Required action: From the listing below, extract every line containing "True".

+===+

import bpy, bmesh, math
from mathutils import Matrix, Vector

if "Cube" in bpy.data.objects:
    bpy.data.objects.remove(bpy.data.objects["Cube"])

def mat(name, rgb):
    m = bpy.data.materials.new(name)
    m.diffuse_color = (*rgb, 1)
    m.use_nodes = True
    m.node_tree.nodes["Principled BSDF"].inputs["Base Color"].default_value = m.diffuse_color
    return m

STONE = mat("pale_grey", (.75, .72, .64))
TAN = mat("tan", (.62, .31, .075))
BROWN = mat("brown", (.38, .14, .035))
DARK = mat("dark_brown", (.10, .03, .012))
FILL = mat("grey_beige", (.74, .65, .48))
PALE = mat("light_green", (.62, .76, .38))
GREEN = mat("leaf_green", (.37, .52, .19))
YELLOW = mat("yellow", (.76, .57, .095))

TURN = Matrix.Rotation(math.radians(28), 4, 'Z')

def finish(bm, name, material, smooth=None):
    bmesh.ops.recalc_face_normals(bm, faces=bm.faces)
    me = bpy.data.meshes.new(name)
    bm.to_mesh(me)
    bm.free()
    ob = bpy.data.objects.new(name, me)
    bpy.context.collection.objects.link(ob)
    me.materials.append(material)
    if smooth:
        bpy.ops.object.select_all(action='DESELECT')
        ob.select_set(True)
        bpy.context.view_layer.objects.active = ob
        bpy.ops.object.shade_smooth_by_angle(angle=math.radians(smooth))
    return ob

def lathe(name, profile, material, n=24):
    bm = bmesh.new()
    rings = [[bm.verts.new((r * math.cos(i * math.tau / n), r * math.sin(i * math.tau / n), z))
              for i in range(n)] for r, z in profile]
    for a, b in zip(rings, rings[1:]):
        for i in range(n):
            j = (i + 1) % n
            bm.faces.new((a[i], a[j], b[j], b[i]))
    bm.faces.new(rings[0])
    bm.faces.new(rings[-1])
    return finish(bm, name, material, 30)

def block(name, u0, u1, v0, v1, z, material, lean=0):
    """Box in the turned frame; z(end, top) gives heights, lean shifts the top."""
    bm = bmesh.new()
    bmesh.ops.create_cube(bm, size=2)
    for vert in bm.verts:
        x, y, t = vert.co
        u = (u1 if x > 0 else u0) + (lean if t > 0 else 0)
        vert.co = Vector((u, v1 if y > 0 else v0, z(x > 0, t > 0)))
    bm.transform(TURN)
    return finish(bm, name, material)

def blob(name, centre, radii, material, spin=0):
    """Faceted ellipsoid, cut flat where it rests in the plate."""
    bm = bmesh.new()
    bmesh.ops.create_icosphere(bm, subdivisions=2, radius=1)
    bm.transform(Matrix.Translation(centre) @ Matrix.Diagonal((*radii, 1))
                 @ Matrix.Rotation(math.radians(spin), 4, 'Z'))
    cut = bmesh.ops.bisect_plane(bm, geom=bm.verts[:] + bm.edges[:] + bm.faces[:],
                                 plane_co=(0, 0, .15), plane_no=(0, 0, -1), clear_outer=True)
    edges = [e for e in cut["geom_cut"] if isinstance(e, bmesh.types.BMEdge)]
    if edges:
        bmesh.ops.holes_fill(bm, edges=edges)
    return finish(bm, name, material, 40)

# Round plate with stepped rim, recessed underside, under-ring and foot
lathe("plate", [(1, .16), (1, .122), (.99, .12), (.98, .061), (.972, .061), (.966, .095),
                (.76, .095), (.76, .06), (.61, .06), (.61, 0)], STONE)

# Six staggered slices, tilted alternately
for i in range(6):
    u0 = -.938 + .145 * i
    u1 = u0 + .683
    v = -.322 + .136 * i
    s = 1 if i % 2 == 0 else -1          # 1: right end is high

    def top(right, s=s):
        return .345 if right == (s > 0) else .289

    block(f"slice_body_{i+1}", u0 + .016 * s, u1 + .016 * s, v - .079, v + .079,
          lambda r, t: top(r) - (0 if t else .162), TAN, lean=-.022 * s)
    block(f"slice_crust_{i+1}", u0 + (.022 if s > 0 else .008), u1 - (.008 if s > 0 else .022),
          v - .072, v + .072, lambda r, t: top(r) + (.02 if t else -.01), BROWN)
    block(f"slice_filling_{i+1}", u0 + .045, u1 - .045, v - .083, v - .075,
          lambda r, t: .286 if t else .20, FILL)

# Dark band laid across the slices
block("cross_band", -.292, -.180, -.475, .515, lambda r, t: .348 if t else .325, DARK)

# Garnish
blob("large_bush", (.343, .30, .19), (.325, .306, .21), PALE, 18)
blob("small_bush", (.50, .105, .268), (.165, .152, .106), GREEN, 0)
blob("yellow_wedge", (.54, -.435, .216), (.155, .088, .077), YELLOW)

+===+

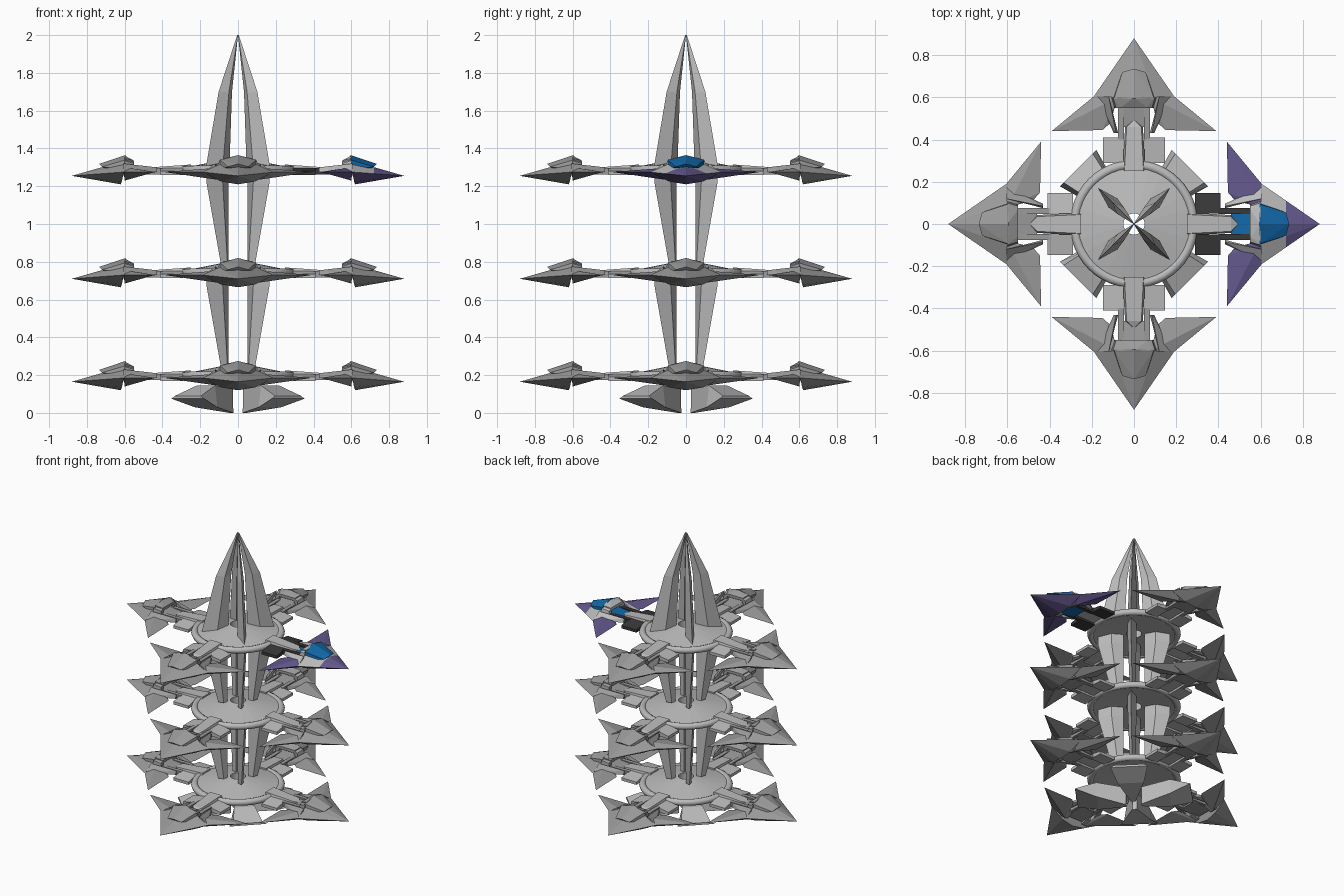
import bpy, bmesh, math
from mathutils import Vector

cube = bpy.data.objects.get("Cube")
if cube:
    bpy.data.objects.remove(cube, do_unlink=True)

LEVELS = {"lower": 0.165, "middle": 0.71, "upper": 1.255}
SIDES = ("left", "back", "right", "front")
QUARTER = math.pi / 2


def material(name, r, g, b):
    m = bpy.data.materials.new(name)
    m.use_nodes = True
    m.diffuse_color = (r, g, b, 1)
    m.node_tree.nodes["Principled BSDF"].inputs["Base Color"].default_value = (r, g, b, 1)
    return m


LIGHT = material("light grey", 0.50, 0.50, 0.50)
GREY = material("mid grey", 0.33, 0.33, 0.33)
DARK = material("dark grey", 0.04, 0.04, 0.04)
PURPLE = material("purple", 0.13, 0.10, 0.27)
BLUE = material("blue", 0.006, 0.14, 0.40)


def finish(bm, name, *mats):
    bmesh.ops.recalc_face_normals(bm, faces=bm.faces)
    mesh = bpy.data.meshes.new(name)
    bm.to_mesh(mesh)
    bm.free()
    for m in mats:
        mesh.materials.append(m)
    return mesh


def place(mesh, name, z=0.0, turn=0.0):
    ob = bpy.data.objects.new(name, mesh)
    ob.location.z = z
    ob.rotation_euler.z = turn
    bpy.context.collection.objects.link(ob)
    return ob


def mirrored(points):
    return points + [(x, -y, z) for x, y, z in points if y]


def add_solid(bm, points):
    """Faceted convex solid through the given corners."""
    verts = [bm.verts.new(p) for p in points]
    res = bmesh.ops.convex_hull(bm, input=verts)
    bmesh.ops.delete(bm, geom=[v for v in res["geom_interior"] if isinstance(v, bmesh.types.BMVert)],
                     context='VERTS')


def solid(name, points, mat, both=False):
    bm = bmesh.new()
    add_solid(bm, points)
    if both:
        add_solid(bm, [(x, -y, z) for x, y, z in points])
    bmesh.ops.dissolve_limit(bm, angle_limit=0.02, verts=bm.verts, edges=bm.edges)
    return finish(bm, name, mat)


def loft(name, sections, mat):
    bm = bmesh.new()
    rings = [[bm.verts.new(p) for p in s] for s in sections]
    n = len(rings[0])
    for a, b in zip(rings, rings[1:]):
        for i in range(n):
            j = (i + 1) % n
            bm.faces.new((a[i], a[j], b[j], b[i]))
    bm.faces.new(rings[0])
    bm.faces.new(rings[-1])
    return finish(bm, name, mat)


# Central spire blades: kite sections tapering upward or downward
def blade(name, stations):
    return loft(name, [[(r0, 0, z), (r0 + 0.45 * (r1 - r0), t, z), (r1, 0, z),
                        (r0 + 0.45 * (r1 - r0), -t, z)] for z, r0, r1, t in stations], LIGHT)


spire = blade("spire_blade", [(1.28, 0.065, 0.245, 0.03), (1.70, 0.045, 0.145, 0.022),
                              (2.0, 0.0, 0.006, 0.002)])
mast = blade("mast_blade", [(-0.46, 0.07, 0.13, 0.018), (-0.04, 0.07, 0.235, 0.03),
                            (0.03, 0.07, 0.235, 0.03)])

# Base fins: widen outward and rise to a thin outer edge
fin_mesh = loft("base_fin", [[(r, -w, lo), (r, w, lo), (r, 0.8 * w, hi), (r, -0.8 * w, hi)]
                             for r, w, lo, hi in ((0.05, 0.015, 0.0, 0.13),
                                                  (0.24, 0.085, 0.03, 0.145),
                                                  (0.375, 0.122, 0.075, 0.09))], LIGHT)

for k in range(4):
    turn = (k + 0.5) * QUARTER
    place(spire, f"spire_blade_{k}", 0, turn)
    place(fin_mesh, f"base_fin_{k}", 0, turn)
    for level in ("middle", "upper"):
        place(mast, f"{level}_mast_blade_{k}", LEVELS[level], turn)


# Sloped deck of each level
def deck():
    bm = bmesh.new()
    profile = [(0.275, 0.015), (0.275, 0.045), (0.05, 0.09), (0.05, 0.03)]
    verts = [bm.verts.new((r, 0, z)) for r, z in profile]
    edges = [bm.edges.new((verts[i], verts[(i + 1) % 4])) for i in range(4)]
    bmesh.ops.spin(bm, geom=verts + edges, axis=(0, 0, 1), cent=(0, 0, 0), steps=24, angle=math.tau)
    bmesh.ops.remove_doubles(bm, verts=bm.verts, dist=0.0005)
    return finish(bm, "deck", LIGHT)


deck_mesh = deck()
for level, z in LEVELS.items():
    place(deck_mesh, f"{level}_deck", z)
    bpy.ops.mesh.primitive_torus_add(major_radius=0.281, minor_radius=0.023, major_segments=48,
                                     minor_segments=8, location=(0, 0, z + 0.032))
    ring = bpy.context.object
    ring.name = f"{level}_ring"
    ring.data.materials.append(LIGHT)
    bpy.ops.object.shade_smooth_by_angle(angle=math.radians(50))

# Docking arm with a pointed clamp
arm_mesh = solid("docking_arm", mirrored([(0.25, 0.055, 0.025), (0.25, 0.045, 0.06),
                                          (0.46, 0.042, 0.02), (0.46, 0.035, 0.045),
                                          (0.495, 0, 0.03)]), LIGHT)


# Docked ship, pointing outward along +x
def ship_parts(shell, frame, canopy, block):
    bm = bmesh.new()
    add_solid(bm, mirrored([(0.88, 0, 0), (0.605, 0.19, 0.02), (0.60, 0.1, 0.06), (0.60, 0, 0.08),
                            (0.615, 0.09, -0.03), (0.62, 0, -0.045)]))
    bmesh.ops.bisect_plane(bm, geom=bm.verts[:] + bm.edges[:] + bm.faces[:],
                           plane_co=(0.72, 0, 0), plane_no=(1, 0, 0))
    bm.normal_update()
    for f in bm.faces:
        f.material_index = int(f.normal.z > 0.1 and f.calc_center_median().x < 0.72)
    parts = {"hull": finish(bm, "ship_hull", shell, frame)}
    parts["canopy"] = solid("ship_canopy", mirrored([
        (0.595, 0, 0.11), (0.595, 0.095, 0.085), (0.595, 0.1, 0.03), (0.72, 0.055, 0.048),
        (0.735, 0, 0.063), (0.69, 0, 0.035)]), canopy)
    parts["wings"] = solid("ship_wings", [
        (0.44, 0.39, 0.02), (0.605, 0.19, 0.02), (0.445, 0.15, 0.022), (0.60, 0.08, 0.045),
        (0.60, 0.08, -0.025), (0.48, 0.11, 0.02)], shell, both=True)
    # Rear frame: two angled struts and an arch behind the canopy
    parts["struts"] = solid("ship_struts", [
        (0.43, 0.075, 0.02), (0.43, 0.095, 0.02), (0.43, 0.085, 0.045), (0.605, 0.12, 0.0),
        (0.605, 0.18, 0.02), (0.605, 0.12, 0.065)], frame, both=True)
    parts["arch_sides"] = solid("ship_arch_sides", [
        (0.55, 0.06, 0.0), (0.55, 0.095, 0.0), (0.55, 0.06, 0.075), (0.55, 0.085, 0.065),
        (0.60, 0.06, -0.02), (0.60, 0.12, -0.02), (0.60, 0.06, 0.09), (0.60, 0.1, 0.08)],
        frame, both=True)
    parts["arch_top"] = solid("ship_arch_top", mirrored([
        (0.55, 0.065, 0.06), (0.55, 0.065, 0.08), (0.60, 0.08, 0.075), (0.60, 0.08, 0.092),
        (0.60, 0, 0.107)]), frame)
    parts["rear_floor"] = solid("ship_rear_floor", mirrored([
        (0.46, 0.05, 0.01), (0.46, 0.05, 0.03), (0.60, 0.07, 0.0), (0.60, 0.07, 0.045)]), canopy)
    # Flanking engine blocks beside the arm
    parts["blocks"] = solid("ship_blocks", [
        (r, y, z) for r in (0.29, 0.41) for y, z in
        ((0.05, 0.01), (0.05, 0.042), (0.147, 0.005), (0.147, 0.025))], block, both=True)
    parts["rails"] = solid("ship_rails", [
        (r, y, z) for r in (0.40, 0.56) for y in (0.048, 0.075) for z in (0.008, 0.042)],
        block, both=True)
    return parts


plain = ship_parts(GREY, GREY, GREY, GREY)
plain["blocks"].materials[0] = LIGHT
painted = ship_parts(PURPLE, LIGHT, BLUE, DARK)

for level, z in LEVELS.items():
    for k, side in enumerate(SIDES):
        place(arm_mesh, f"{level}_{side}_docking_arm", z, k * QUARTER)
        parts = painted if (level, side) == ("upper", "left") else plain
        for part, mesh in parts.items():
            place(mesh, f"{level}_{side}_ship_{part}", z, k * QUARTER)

+===+

Response box:
    m.use_nodes = True
        ob.select_set(True)
                                 plane_co=(0, 0, .15), plane_no=(0, 0, -1), clear_outer=True)
    bpy.data.objects.remove(cube, do_unlink=True)
    m.use_nodes = True
        (0.60, 0.08, -0.025), (0.48, 0.11, 0.02)], shell, both=True)
        (0.605, 0.18, 0.02), (0.605, 0.12, 0.065)], frame, both=True)
        frame, both=True)
        ((0.05, 0.01), (0.05, 0.042), (0.147, 0.005), (0.147, 0.025))], block, both=True)
        block, both=True)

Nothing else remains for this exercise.